◆ Exercise directions ◆
Start to finish, repeat the records exactly.
++++ Exercise data ++++
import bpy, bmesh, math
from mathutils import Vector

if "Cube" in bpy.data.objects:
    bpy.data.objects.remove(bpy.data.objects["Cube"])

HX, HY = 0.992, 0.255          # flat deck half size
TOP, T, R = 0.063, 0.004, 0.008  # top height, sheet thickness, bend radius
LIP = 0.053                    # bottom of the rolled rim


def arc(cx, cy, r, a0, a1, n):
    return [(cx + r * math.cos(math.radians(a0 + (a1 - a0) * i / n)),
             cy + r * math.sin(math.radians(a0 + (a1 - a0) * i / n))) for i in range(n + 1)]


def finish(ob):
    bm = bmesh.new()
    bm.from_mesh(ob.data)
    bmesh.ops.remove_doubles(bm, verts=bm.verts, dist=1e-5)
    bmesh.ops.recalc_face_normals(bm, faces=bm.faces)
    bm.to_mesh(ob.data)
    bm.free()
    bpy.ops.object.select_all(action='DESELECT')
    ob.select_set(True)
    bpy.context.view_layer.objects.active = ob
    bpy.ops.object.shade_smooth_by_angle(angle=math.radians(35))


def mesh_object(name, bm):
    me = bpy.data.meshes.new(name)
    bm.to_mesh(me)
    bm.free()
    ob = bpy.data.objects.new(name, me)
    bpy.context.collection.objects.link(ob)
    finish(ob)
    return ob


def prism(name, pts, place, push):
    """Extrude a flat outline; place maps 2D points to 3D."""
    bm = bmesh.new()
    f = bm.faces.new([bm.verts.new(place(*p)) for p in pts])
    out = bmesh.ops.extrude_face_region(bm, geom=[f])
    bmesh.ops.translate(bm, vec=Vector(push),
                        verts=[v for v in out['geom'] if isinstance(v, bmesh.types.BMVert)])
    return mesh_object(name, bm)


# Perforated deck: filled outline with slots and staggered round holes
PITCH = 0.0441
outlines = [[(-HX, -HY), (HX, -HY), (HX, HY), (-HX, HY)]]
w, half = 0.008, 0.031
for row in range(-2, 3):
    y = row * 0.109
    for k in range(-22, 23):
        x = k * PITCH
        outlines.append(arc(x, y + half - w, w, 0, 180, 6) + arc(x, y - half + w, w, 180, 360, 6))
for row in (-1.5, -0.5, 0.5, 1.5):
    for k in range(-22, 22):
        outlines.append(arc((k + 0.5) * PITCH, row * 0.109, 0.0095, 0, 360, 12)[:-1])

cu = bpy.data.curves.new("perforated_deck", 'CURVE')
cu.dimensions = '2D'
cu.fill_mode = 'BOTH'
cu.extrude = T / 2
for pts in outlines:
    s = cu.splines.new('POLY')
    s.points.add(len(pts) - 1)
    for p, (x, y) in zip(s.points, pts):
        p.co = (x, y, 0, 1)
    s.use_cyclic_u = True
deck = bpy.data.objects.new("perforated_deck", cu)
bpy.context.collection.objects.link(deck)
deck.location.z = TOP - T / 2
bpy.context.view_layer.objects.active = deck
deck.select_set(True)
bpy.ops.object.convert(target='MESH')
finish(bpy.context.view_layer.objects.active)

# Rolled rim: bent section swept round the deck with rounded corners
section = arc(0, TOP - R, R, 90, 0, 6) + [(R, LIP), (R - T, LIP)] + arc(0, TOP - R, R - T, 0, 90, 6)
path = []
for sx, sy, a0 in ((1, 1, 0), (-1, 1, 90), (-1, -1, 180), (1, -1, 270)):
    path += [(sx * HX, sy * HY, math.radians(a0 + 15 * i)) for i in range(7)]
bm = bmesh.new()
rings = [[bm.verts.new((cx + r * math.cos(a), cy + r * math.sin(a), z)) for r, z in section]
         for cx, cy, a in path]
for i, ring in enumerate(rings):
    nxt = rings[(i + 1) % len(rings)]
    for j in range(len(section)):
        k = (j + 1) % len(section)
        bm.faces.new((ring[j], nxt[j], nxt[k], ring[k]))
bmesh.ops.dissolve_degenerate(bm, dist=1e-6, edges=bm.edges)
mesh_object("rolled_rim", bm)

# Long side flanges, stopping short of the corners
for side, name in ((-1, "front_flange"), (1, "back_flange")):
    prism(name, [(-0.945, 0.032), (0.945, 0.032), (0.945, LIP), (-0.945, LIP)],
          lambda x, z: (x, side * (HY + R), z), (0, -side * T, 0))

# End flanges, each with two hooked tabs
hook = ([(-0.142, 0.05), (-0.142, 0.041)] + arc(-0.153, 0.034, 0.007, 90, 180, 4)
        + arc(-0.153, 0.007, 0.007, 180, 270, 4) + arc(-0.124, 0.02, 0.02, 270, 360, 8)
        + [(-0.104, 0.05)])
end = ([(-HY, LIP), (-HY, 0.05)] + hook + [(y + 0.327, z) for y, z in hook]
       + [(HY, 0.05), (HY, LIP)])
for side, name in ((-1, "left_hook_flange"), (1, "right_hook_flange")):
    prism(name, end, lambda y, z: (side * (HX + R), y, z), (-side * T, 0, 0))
++++
◆ Problem solution ◆
import bpy, bmesh, math
from mathutils import Vector

if "Cube" in bpy.data.objects:
    bpy.data.objects.remove(bpy.data.objects["Cube"])

HX, HY = 0.992, 0.255          # flat deck half size
TOP, T, R = 0.063, 0.004, 0.008  # top height, sheet thickness, bend radius
LIP = 0.053                    # bottom of the rolled rim


def arc(cx, cy, r, a0, a1, n):
    return [(cx + r * math.cos(math.radians(a0 + (a1 - a0) * i / n)),
             cy + r * math.sin(math.radians(a0 + (a1 - a0) * i / n))) for i in range(n + 1)]


def finish(ob):
    bm = bmesh.new()
    bm.from_mesh(ob.data)
    bmesh.ops.remove_doubles(bm, verts=bm.verts, dist=1e-5)
    bmesh.ops.recalc_face_normals(bm, faces=bm.faces)
    bm.to_mesh(ob.data)
    bm.free()
    bpy.ops.object.select_all(action='DESELECT')
    ob.select_set(True)
    bpy.context.view_layer.objects.active = ob
    bpy.ops.object.shade_smooth_by_angle(angle=math.radians(35))


def mesh_object(name, bm):
    me = bpy.data.meshes.new(name)
    bm.to_mesh(me)
    bm.free()
    ob = bpy.data.objects.new(name, me)
    bpy.context.collection.objects.link(ob)
    finish(ob)
    return ob


def prism(name, pts, place, push):
    """Extrude a flat outline; place maps 2D points to 3D."""
    bm = bmesh.new()
    f = bm.faces.new([bm.verts.new(place(*p)) for p in pts])
    out = bmesh.ops.extrude_face_region(bm, geom=[f])
    bmesh.ops.translate(bm, vec=Vector(push),
                        verts=[v for v in out['geom'] if isinstance(v, bmesh.types.BMVert)])
    return mesh_object(name, bm)


# Perforated deck: filled outline with slots and staggered round holes
PITCH = 0.0441
outlines = [[(-HX, -HY), (HX, -HY), (HX, HY), (-HX, HY)]]
w, half = 0.008, 0.031
for row in range(-2, 3):
    y = row * 0.109
    for k in range(-22, 23):
        x = k * PITCH
        outlines.append(arc(x, y + half - w, w, 0, 180, 6) + arc(x, y - half + w, w, 180, 360, 6))
for row in (-1.5, -0.5, 0.5, 1.5):
    for k in range(-22, 22):
        outlines.append(arc((k + 0.5) * PITCH, row * 0.109, 0.0095, 0, 360, 12)[:-1])

cu = bpy.data.curves.new("perforated_deck", 'CURVE')
cu.dimensions = '2D'
cu.fill_mode = 'BOTH'
cu.extrude = T / 2
for pts in outlines:
    s = cu.splines.new('POLY')
    s.points.add(len(pts) - 1)
    for p, (x, y) in zip(s.points, pts):
        p.co = (x, y, 0, 1)
    s.use_cyclic_u = True
deck = bpy.data.objects.new("perforated_deck", cu)
bpy.context.collection.objects.link(deck)
deck.location.z = TOP - T / 2
bpy.context.view_layer.objects.active = deck
deck.select_set(True)
bpy.ops.object.convert(target='MESH')
finish(bpy.context.view_layer.objects.active)

# Rolled rim: bent section swept round the deck with rounded corners
section = arc(0, TOP - R, R, 90, 0, 6) + [(R, LIP), (R - T, LIP)] + arc(0, TOP - R, R - T, 0, 90, 6)
path = []
for sx, sy, a0 in ((1, 1, 0), (-1, 1, 90), (-1, -1, 180), (1, -1, 270)):
    path += [(sx * HX, sy * HY, math.radians(a0 + 15 * i)) for i in range(7)]
bm = bmesh.new()
rings = [[bm.verts.new((cx + r * math.cos(a), cy + r * math.sin(a), z)) for r, z in section]
         for cx, cy, a in path]
for i, ring in enumerate(rings):
    nxt = rings[(i + 1) % len(rings)]
    for j in range(len(section)):
        k = (j + 1) % len(section)
        bm.faces.new((ring[j], nxt[j], nxt[k], ring[k]))
bmesh.ops.dissolve_degenerate(bm, dist=1e-6, edges=bm.edges)
mesh_object("rolled_rim", bm)

# Long side flanges, stopping short of the corners
for side, name in ((-1, "front_flange"), (1, "back_flange")):
    prism(name, [(-0.945, 0.032), (0.945, 0.032), (0.945, LIP), (-0.945, LIP)],
          lambda x, z: (x, side * (HY + R), z), (0, -side * T, 0))

# End flanges, each with two hooked tabs
hook = ([(-0.142, 0.05), (-0.142, 0.041)] + arc(-0.153, 0.034, 0.007, 90, 180, 4)
        + arc(-0.153, 0.007, 0.007, 180, 270, 4) + arc(-0.124, 0.02, 0.02, 270, 360, 8)
        + [(-0.104, 0.05)])
end = ([(-HY, LIP), (-HY, 0.05)] + hook + [(y + 0.327, z) for y, z in hook]
       + [(HY, 0.05), (HY, LIP)])
for side, name in ((-1, "left_hook_flange"), (1, "right_hook_flange")):
    prism(name, end, lambda y, z: (side * (HX + R), y, z), (-side * T, 0, 0))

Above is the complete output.